New regulations make mortgages tougher for the self-employed
In the United States, new regulations on mortgage lending are slowly coming into effect. The latest regulations are focused on limiting the risk of mortgages. The regulations, however, are hitting self-employed individuals the hardest.
New lending rules
As a way of limiting the amount of risk, mortgage loan officers are required to disclose the amount of money they will make off a mortgage deal. Banks will be required to maintain at least a portion of the mortgages and loans they underwrite. If a loan has a 20 percent or higher down payment (twice the current standard), banks would be able to avoid the risk-retention requirement. Finally, low-documentation or no-documentation loans would face even stronger underwriting standards. Industry experts estimate that, together, these standards could easily increase the standard down payment to 20 percent or more while making low-documentation loans very scarce.
A place for low-doc loans
Low-documentation or no-documentation loans got a very bad name after the mortgage crisis. These so-called “liar’s loans” were often used in combination with zero-down mortgages to help borrowers qualify for bad credit loans that they would not have otherwise been able to get. These zero-down loans were often the first loans to start going into foreclosure when the crisis hit. This was not the intention of low-doc loans, however. Low- or no-documentation loans were originally intended as a way for self-employed individuals or non-traditionally employed borrowers to qualify for mortgages. Self-employed individuals often have a difficult time meeting traditional underwriting standards. Without pay stubs and with full tax documents only filed once a year, proving income can be very tough.
New options for self-employed
Though the new limits on mortgage underwriting are making mortgages tougher for self-employed individuals to get, funding is available. New small small business lending programs are increasing the amount of funding available for entrepreneurs. Small business loan guarantees through the Small Business Jobs Act are helping increase lending to businesses.
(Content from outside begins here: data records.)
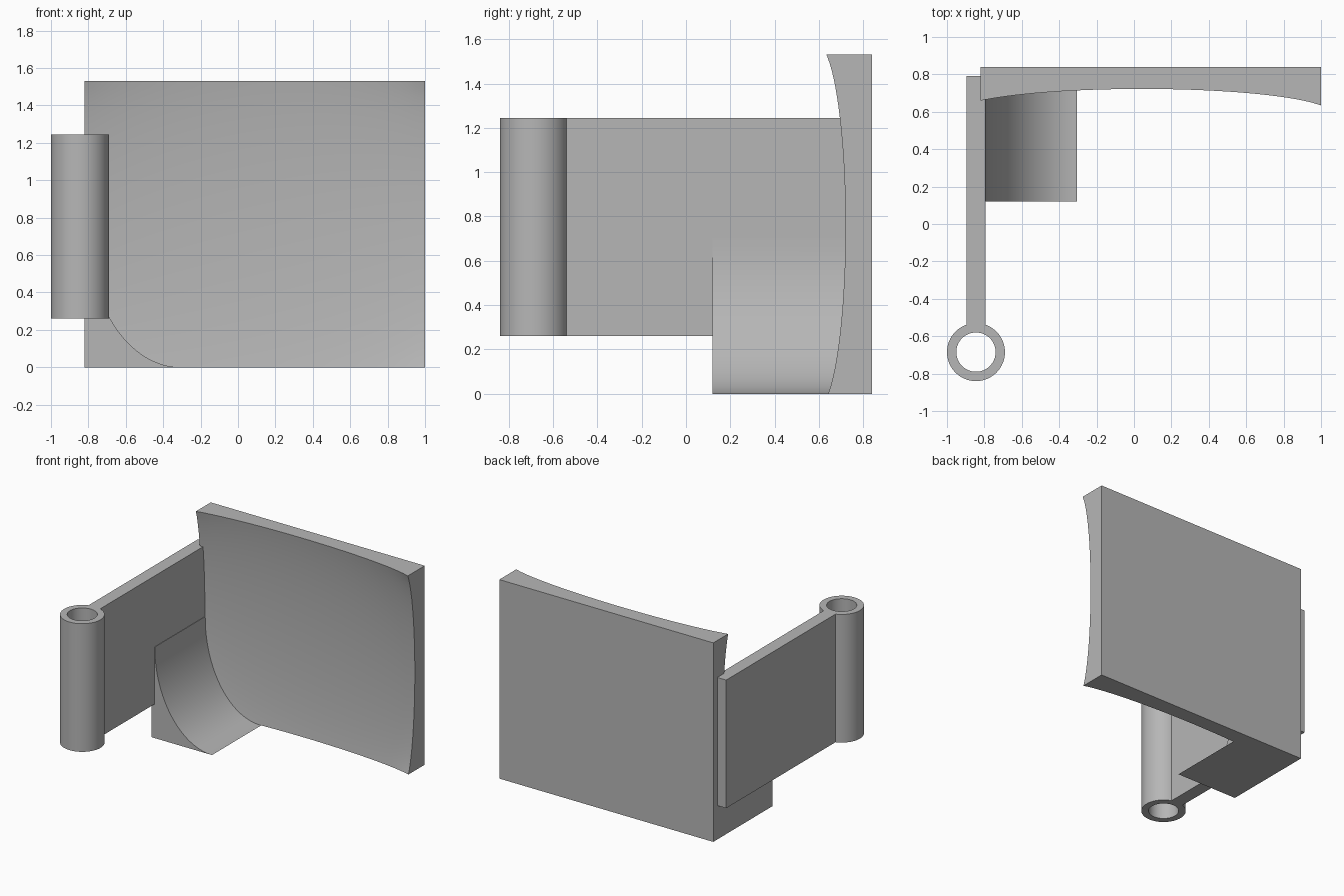
import bpy, bmesh, math
from mathutils import Matrix

cube = bpy.data.objects.get("Cube")
if cube:
    bpy.data.objects.remove(cube, do_unlink=True)

GREY = (0.47, 0.47, 0.47, 1)
grey = bpy.data.materials.new("plain grey")
grey.use_nodes = True
grey.diffuse_color = GREY
grey.node_tree.nodes["Principled BSDF"].inputs["Base Color"].default_value = GREY


def finish(name, bm):
    """Turn a bmesh into a grey object with smooth curves and sharp edges."""
    bmesh.ops.recalc_face_normals(bm, faces=bm.faces)
    mesh = bpy.data.meshes.new(name)
    bm.to_mesh(mesh)
    bm.free()
    mesh.materials.append(grey)
    obj = bpy.data.objects.new(name, mesh)
    bpy.context.collection.objects.link(obj)
    bpy.ops.object.select_all(action='DESELECT')
    obj.select_set(True)
    bpy.context.view_layer.objects.active = obj
    bpy.ops.object.shade_smooth_by_angle(angle=math.radians(30))
    return obj


def extrude_faces(bm, offset):
    result = bmesh.ops.extrude_face_region(bm, geom=bm.faces[:])
    verts = [g for g in result["geom"] if isinstance(g, bmesh.types.BMVert)]
    bmesh.ops.translate(bm, verts=verts, vec=offset)


LEFT, RIGHT, HEIGHT, BACK = -0.82, 1.0, 1.53, 0.84
BOTTOM, TOP = 0.26, 1.245


def dish_depth(x, z):
    """Front of the back plate: a shallow ellipsoid hollow."""
    q = 0.48 * ((x - 0.043) / 0.957) ** 2 + 0.46 * ((z - 0.755) / 0.775) ** 2
    return 0.59 + 0.18 * math.sqrt(max(0, 1 - q))


# Back plate with hollowed front
bm = bmesh.new()
bmesh.ops.create_grid(bm, x_segments=40, y_segments=40, size=0.5)
for v in bm.verts:
    x = LEFT + (v.co.x + 0.5) * (RIGHT - LEFT)
    z = (v.co.y + 0.5) * HEIGHT
    v.co = (x, dish_depth(x, z), z)
rim = [e for e in bm.edges if e.is_boundary]
walls = bmesh.ops.extrude_edge_only(bm, edges=rim)["geom"]
for g in walls:
    if isinstance(g, bmesh.types.BMVert):
        g.co.y = BACK
bmesh.ops.holes_fill(bm, edges=[e for e in bm.edges if e.is_boundary], sides=0)
finish("back_plate", bm)

# Corner fillet: a concave quarter ellipse run forward from the plate
bm = bmesh.new()
STEPS = 32
profile = [(LEFT, 0), (LEFT, 0.70)]
for i in range(STEPS + 1):
    a = math.pi / 2 * i / STEPS
    profile.append((-0.305 - 0.487 * math.cos(a), 0.70 - 0.70 * math.sin(a)))
bm.faces.new([bm.verts.new((x, 0.12, z)) for x, z in profile])
extrude_faces(bm, (0, 0.59, 0))
# Sink the far end into the plate just behind its hollow
for v in bm.verts:
    if v.co.y > 0.5:
        v.co.y = dish_depth(v.co.x, v.co.z) + 0.03
finish("corner_fillet", bm)

# Flat arm
bm = bmesh.new()
bmesh.ops.create_cube(bm, size=1, matrix=Matrix.Translation(
    (-0.845, (0.79 - 0.565) / 2, (TOP + BOTTOM) / 2))
    @ Matrix.Diagonal((0.10, 0.79 + 0.565, TOP - BOTTOM, 1)))
finish("arm", bm)

# Hollow hinge barrel
bm = bmesh.new()
SIDES = 64
rings = []
for radius in (0.155, 0.105):
    rings.append([bm.verts.new((-0.845 + radius * math.cos(math.tau * i / SIDES),
                                -0.685 + radius * math.sin(math.tau * i / SIDES),
                                BOTTOM)) for i in range(SIDES)])
outer, inner = rings
for i in range(SIDES):
    j = (i + 1) % SIDES
    bm.faces.new((outer[i], outer[j], inner[j], inner[i]))
extrude_faces(bm, (0, 0, TOP - BOTTOM))
finish("hinge_barrel", bm)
When these business owners want to purchase a home, however, they will likely end up having to put more on the down payment and pay a higher interest rate to compensate for the higher risk of lending.